- Work required -
Copy each line of the data that has "outward" in it.

== Excerpted records ==

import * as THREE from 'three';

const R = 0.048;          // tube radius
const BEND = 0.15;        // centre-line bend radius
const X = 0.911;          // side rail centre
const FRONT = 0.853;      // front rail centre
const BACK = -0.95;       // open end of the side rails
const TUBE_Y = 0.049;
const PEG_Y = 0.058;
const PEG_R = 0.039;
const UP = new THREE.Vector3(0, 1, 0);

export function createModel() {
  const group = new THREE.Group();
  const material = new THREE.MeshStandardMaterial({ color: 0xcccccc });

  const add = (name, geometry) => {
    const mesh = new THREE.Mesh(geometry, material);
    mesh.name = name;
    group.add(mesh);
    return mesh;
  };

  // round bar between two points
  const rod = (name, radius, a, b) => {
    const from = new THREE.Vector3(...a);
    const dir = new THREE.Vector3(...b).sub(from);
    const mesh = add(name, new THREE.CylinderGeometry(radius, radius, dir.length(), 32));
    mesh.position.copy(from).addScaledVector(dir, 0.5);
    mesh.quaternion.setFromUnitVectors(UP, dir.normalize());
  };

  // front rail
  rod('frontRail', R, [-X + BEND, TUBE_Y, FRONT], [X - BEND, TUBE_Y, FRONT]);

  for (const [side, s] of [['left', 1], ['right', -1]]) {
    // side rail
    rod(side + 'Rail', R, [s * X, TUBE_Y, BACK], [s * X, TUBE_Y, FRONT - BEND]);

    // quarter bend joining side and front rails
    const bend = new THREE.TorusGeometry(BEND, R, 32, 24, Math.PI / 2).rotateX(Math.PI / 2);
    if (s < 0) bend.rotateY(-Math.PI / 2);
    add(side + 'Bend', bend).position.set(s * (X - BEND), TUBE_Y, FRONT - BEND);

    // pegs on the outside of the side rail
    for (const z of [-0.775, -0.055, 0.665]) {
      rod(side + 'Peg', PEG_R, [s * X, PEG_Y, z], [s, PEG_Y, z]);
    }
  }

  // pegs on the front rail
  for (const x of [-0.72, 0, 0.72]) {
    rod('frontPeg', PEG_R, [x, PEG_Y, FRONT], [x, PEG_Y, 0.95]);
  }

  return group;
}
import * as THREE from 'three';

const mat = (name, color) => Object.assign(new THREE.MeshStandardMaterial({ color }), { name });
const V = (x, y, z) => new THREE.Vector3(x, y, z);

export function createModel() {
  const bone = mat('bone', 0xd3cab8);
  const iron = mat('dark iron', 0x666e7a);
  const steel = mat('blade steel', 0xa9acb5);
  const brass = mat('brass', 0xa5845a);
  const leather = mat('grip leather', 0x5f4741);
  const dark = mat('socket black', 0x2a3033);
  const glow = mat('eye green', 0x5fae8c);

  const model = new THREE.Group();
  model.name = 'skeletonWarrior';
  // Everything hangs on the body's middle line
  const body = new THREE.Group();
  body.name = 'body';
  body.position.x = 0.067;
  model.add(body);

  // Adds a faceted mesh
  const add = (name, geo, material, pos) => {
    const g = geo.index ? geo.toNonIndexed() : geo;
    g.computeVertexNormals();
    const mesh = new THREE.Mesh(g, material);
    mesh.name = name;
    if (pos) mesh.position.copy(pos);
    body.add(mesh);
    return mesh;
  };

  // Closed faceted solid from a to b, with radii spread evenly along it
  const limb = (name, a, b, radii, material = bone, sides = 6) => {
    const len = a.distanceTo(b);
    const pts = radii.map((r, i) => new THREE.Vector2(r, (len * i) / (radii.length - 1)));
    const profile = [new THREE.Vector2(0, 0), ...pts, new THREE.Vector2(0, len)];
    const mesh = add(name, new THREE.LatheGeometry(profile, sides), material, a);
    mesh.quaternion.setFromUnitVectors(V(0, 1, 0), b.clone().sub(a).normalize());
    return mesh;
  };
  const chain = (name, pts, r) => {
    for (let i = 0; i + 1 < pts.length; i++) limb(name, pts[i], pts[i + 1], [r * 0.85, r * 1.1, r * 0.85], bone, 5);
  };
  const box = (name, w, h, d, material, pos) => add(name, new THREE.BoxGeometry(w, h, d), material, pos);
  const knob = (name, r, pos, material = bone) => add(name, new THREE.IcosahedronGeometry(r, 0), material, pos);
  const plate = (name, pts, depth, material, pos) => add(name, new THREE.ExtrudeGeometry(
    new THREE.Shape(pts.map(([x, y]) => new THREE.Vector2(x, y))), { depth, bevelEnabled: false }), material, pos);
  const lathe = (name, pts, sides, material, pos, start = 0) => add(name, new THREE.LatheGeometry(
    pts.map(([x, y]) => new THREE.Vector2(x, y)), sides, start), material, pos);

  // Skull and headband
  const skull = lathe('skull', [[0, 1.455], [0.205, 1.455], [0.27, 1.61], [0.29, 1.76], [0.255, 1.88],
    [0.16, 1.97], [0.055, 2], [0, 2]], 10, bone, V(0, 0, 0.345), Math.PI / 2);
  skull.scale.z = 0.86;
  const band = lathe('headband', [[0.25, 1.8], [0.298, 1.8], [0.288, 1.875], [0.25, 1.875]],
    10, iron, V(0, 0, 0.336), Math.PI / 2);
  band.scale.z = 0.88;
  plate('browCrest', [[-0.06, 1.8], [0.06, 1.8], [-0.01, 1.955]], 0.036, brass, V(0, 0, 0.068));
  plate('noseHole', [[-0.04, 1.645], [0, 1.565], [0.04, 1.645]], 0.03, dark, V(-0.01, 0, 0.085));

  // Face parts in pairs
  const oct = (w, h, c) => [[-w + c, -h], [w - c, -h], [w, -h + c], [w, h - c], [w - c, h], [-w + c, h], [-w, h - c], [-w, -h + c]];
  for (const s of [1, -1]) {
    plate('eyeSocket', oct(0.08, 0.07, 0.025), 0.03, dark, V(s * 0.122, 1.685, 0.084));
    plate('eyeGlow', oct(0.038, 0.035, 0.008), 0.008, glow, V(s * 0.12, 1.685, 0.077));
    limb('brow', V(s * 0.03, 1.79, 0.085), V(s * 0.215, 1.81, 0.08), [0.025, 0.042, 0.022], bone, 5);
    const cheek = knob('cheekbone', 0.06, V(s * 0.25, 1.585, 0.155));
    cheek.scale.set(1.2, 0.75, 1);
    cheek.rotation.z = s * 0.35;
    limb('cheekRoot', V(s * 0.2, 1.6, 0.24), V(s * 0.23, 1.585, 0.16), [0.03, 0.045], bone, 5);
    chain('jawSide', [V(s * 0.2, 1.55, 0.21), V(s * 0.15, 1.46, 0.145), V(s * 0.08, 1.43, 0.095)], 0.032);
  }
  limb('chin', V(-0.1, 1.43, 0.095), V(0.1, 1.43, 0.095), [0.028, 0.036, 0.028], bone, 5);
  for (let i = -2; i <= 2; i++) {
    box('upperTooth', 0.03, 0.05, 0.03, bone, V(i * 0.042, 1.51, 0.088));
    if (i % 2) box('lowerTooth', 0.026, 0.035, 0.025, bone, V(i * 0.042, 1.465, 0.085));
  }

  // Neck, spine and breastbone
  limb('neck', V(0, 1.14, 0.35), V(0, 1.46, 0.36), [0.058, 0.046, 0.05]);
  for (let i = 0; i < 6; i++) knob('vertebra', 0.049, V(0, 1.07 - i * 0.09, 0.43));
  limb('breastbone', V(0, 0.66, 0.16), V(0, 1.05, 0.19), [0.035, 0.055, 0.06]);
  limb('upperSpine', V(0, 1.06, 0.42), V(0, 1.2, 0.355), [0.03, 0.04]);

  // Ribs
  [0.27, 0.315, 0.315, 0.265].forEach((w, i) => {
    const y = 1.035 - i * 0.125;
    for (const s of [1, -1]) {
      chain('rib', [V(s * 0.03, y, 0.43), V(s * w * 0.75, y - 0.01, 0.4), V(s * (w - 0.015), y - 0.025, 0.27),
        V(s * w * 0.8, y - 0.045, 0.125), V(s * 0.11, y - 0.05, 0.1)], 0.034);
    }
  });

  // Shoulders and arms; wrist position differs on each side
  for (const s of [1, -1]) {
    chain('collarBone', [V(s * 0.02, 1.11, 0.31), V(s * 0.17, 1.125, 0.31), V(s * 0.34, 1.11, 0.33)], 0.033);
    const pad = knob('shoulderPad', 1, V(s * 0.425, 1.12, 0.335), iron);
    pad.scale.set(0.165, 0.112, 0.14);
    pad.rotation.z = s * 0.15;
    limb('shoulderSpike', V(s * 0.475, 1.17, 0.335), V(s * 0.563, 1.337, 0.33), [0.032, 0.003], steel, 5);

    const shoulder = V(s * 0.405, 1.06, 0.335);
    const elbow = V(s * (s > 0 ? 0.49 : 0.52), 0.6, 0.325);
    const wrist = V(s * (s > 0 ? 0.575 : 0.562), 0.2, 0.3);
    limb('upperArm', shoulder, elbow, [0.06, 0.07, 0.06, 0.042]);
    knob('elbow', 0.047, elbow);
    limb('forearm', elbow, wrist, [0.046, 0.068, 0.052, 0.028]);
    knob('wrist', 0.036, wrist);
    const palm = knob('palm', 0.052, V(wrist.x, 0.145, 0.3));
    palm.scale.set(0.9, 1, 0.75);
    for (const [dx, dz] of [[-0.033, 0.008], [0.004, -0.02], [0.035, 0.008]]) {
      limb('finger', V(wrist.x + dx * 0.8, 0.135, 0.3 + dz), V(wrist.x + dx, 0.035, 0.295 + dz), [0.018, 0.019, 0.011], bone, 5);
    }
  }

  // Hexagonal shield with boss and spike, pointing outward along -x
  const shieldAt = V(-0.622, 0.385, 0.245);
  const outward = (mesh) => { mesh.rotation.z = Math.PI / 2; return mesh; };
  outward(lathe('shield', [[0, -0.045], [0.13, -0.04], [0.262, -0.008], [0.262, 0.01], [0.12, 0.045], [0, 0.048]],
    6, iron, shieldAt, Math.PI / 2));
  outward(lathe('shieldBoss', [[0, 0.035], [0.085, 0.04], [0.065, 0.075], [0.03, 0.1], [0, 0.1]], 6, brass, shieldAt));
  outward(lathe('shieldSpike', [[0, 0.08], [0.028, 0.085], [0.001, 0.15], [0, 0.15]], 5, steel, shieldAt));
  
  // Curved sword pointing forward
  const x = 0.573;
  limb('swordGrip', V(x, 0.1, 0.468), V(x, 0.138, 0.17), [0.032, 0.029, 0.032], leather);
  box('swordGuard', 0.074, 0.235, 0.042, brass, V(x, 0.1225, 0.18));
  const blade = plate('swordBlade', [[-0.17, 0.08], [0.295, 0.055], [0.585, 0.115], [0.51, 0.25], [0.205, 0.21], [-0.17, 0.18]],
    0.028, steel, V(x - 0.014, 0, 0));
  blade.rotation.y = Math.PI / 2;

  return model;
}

===

- Response box -
  // Hexagonal shield with boss and spike, pointing outward along -x
  const outward = (mesh) => { mesh.rotation.z = Math.PI / 2; return mesh; };
  outward(lathe('shield', [[0, -0.045], [0.13, -0.04], [0.262, -0.008], [0.262, 0.01], [0.12, 0.045], [0, 0.048]],
  outward(lathe('shieldBoss', [[0, 0.035], [0.085, 0.04], [0.065, 0.075], [0.03, 0.1], [0, 0.1]], 6, brass, shieldAt));
  outward(lathe('shieldSpike', [[0, 0.08], [0.028, 0.085], [0.001, 0.15], [0, 0.15]], 5, steel, shieldAt));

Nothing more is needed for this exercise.